By: Charlotte Cook, guest-writer
I received a request from a writer to post on my blog. No problem, I said, and here's the article. I agree with her. Tana is not exactly bursting with touristy highlights. Probably the only reason worth visiting Tana for, is..us. We are the highlight of Antanananarivo ( ha ha).
Antananarivo, Madagascar’s capital city, has a reputation and it’s not particularly good. Not exactly known for its up-market package holidays, the majority of people travel to the African island to sample its unique wildlife and this can seem like a prospect far removed from the bustling city. Most tourists land at the capital city's airport (with some cheap flights available at certain times of year) before heading off on their travels but you can not visit a country without visiting its capital.
If you want to get the best out of Antananarivo, you have to be prepared to do some walking, and a lot of this is up and down hills. The highest point is 2643m above sea level, making the city one of the highest capitals in the world, but even at an average height of 1400m means that packing some decent walking shoes is advisable. The effects of altitude also need to be considered, whilst it is wise to prepare for a temperate, rather than an equatorial, climate due to the height of the city. The rainy season is between November and April, which is something else for tourists to bear in mind.
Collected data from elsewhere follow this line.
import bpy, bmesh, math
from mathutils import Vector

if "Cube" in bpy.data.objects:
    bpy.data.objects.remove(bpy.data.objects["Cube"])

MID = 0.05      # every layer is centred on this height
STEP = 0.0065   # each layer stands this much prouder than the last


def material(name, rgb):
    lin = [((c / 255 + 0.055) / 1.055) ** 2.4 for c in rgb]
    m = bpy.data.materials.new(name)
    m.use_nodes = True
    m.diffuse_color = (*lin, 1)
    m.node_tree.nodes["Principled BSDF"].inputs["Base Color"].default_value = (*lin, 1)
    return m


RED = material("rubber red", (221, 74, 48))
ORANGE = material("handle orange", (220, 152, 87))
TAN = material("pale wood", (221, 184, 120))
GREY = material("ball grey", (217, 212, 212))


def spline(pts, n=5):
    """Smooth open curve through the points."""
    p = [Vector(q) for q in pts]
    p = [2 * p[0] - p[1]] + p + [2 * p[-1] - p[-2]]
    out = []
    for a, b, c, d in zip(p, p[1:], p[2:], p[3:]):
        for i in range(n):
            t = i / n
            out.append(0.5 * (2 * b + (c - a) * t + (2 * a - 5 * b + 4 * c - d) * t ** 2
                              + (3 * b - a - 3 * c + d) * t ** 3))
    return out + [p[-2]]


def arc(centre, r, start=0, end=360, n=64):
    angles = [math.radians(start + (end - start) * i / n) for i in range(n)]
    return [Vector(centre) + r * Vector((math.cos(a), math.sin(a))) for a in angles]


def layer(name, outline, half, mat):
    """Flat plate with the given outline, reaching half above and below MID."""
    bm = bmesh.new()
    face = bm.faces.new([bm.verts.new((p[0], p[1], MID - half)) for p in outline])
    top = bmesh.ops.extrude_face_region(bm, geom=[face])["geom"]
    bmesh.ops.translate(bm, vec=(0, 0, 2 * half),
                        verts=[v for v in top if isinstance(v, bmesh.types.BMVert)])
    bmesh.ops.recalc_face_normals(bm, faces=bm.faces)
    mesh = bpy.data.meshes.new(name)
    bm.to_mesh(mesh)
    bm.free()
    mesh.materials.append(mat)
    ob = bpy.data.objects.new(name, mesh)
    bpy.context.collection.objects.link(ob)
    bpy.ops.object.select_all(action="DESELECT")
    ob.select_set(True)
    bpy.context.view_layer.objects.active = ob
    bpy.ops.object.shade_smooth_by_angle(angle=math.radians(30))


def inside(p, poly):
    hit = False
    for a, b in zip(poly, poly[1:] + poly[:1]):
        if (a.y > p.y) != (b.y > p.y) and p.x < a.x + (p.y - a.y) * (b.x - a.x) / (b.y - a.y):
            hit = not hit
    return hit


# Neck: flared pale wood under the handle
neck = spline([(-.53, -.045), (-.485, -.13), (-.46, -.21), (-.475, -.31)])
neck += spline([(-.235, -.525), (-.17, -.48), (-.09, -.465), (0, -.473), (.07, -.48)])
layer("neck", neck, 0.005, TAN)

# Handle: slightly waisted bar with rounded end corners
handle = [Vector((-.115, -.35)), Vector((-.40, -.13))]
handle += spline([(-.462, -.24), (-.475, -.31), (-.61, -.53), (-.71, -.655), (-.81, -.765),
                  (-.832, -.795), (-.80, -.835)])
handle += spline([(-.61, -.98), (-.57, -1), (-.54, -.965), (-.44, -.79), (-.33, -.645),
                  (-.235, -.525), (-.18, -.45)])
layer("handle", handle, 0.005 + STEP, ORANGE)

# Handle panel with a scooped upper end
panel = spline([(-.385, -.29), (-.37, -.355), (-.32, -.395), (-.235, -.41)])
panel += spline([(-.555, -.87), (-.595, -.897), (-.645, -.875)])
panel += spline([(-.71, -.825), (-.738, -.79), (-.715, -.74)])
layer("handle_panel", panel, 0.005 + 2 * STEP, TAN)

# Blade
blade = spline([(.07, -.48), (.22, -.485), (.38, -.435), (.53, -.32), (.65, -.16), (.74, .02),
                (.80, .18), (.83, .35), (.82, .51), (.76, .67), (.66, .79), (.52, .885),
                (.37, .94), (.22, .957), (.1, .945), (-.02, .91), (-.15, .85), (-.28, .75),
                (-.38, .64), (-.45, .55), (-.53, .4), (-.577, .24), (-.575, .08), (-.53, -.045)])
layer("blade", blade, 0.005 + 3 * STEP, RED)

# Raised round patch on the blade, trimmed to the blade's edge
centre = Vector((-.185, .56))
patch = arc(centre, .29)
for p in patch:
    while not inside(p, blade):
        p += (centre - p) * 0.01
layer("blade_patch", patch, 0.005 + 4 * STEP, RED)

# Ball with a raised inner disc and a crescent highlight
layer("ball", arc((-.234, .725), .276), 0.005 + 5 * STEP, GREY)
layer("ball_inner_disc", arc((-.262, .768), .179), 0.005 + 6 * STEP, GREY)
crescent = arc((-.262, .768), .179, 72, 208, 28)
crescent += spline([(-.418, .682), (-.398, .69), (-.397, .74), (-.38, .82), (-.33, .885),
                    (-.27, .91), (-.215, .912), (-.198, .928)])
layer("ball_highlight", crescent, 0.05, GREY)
|Rova Queen's Palace|
If you accept the need to climb hundreds of stone steps if you wish to see the main sights, you will discover a city rich in cultural, historical and architectural attractions, albeit one which is quietly crumbling. The highlights are definitely the Queen’s Palace (Rova), which is a long walk from the hotel district and the nearby Prime Minister’s Palace. However, the former was destroyed by fire some fifteen years ago and is merely a shell.
In the eighteenth and nineteenth centuries, Antananarivo was the capital of the Merina monarchs and they conquered the rest of Madagascar from here. Buildings from this era were typically made out of wood or rushes before the introduction of stone in 1869, so few survive. Some of the timber palaces from the pre-stone era still sit atop the ridge on which the capital is built and provide an Indonesian influence to the city. Since then, buildings from the French colonial era have been dominant. These include more palaces, Anglican and Roman Catholic cathedrals, and civil buildings including hospitals and colleges.
The pastel terracotta of the buildings blends seamlessly with the rice paddies, which are prevalent throughout the capital. Visiting the markets is definitely worth it, particularly The Lemur Park, which is 45 minutes out of the city and has a good restaurant.
Walking is definitely the best way to see the city but the poverty is endemic. Beggars will hassle tourists for money, so remember to keep your guard but a forceful ‘Non, merci’ should see them leave you alone.